• [What you need to do]: Work out how many lines of the listing hold the string "start", then answer with that number and nothing else.

• [Stored data]:

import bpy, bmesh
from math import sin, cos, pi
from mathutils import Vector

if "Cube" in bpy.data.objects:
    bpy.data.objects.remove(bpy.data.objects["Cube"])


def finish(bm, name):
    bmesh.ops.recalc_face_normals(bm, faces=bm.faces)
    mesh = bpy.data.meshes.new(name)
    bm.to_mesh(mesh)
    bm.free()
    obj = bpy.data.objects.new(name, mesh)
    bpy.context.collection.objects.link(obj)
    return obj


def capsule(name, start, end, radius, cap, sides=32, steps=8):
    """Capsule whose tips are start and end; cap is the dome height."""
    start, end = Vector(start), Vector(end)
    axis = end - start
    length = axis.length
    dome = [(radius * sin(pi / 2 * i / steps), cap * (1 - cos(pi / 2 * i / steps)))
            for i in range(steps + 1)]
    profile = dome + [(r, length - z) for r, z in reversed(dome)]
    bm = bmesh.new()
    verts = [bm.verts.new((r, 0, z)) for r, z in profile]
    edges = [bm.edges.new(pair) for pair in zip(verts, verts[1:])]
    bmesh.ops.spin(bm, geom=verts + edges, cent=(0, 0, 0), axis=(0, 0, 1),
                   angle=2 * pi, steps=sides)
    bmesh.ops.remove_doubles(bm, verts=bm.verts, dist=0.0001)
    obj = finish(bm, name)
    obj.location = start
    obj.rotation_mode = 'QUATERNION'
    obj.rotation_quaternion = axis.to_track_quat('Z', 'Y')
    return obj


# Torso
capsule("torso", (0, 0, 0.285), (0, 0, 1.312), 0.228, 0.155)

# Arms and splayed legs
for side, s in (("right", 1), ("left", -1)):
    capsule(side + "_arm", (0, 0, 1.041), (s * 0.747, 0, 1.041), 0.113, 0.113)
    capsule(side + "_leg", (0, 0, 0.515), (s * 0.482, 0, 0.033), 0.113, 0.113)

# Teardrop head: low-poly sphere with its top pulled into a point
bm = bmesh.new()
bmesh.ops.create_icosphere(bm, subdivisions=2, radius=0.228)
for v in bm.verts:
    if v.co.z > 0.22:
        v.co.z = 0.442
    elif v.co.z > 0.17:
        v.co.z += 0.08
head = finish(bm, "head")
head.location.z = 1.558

• [Answer below]: 5